The main use of MD5 – at least if my computer is any guide – is to check that a file you have downloaded from the internet or elsewhere is what it says it is.
In fact in this general use MD5 is not being used to encrypt anything – instead it produces a “message digest” – a 128 bit number that is a hash function of the supplied file.
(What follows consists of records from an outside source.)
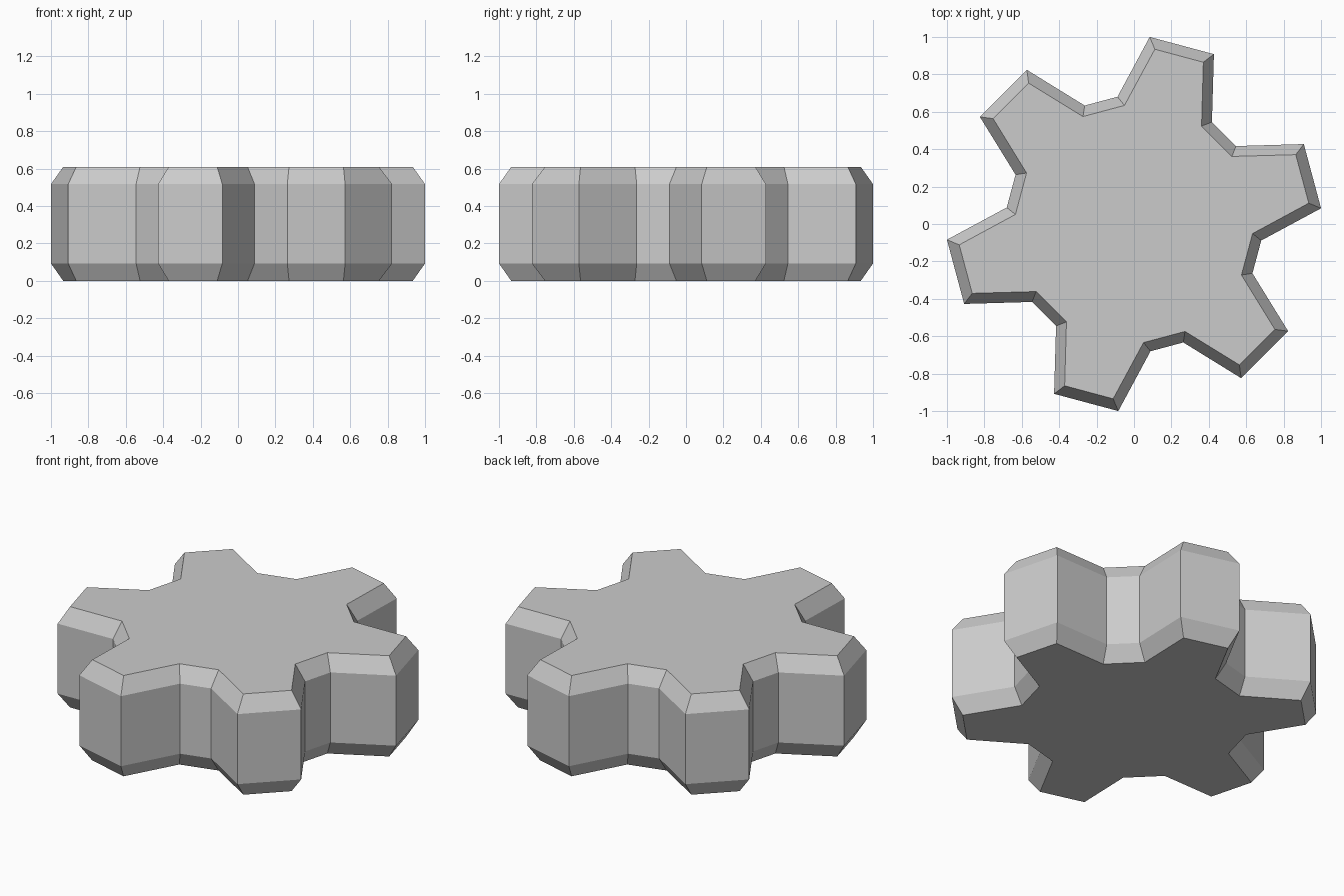
import bpy, bmesh
from math import radians, cos, sin

if "Cube" in bpy.data.objects:
    bpy.data.objects.remove(bpy.data.objects["Cube"])

TEETH = 6


def gear_ring(bm, z, tip_r, tip_half, root_r, root_half):
    """One closed gear outline at height z; angles in degrees."""
    ring = []
    for i in range(TEETH):
        tooth = 15 + i * 360 / TEETH
        valley = tooth + 180 / TEETH
        for r, a in ((tip_r, tooth - tip_half), (tip_r, tooth + tip_half),
                     (root_r, valley - root_half), (root_r, valley + root_half)):
            a = radians(a)
            ring.append(bm.verts.new((r * cos(a), r * sin(a), z)))
    return ring


full = (1.0035, 10.2, 0.686, 7.6)     # widest outline
inset = (0.941, 8.2, 0.636, 10.4)     # chamfered outline

# Gear body: four stacked outlines, chamfered at top and bottom
bm = bmesh.new()
rings = [gear_ring(bm, z, *shape) for z, shape in
         ((0, inset), (0.093, full), (0.517, full), (0.61, inset))]
for low, high in zip(rings, rings[1:]):
    for i in range(len(low)):
        j = (i + 1) % len(low)
        bm.faces.new((low[i], low[j], high[j], high[i]))
bm.faces.new(rings[0][::-1])
bm.faces.new(rings[-1])

mesh = bpy.data.meshes.new("gear")
bm.to_mesh(mesh)
bm.free()
bpy.context.collection.objects.link(bpy.data.objects.new("gear", mesh))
The problem with collisions in this case is that it means two different files could give the same hashed value (ie MD5 digest) and you could be left thinking you had the genuine file when you did not.
But that 128 bit hashed value plainly is not going to give you back the file – unlike CSI:Miami and everywhere where you see a “let’s enhance that” computer graphics gimmick, in the real world you cannot get more information out than you put in: so a 128 bit number will not magically transform into a 5 MB file even if you can reverse the hashing.
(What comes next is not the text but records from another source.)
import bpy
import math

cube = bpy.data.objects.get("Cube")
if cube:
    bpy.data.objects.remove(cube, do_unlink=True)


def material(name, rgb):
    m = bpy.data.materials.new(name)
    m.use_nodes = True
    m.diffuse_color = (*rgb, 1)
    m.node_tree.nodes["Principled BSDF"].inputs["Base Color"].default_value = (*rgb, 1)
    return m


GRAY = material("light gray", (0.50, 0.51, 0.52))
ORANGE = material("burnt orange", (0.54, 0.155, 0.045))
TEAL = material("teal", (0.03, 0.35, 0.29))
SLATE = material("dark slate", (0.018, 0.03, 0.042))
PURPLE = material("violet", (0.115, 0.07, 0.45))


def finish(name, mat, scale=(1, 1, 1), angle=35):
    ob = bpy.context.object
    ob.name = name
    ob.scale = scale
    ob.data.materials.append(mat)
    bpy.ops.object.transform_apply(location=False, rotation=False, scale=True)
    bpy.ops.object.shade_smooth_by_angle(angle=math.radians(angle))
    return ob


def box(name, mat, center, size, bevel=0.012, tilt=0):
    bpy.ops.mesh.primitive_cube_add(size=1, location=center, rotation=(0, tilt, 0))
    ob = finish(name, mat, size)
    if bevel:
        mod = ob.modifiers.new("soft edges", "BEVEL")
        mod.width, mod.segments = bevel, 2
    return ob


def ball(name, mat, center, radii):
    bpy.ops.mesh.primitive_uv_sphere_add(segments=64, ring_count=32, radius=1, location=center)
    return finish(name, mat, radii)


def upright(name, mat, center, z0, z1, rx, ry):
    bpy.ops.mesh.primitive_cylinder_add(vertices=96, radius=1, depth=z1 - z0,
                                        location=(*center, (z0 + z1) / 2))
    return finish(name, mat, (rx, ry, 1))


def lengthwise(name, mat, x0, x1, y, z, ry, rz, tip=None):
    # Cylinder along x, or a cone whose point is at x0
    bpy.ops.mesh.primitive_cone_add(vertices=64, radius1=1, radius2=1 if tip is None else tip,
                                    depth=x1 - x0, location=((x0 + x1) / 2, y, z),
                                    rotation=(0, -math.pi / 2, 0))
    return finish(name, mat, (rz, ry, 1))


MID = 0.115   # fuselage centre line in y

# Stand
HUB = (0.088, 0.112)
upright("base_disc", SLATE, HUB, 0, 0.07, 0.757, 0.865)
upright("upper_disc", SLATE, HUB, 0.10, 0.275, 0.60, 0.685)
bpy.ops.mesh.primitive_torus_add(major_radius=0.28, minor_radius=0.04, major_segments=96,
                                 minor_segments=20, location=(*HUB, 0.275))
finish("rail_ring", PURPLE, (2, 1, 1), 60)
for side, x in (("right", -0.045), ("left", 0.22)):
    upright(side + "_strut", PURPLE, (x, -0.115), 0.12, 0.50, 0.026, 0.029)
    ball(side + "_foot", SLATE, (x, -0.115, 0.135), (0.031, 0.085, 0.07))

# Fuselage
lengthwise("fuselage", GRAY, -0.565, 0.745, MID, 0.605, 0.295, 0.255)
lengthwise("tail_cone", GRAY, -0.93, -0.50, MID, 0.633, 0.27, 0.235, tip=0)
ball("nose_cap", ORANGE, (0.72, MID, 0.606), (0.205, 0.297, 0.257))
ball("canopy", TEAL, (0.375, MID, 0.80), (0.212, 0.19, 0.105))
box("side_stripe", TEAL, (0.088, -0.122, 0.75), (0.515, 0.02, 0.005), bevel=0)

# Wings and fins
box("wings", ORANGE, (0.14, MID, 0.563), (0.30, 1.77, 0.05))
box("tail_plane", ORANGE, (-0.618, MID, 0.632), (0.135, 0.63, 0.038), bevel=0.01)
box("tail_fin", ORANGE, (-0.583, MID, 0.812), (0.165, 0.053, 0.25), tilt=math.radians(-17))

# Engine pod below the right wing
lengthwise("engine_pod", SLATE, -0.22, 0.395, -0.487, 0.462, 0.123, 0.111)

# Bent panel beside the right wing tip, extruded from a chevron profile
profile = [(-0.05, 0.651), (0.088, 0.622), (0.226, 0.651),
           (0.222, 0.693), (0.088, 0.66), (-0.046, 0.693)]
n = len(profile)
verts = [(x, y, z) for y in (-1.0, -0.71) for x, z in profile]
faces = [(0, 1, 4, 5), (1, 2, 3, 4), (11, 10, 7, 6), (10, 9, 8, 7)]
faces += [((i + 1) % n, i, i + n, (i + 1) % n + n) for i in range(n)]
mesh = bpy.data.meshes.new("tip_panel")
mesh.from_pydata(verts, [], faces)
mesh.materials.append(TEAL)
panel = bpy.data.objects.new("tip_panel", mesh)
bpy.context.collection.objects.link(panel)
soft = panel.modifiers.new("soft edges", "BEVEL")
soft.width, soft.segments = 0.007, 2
But that was not the issue with the Sun – they appeared to be using MD5 to hash a short password and in that case, at least in theory, being able to crack MD5 could give the original information back.
- So, is the MD5 weakness a real world problem or not? (cartesianproduct.wordpress.com)
- Brokeness of MD5 leads to attack on “The Sun” (cartesianproduct.wordpress.com)
- MD5 Hash (Checksum) (edugeek.net)
- Need guidance on message-digest based password generation algorithms. (ask.metafilter.com)
- How Perceptual Hashes Work (hackerfactor.com)
- Secure password storage – a myth? (mostof.it)
- Perl, MD5, and Unicode (zawodny.com)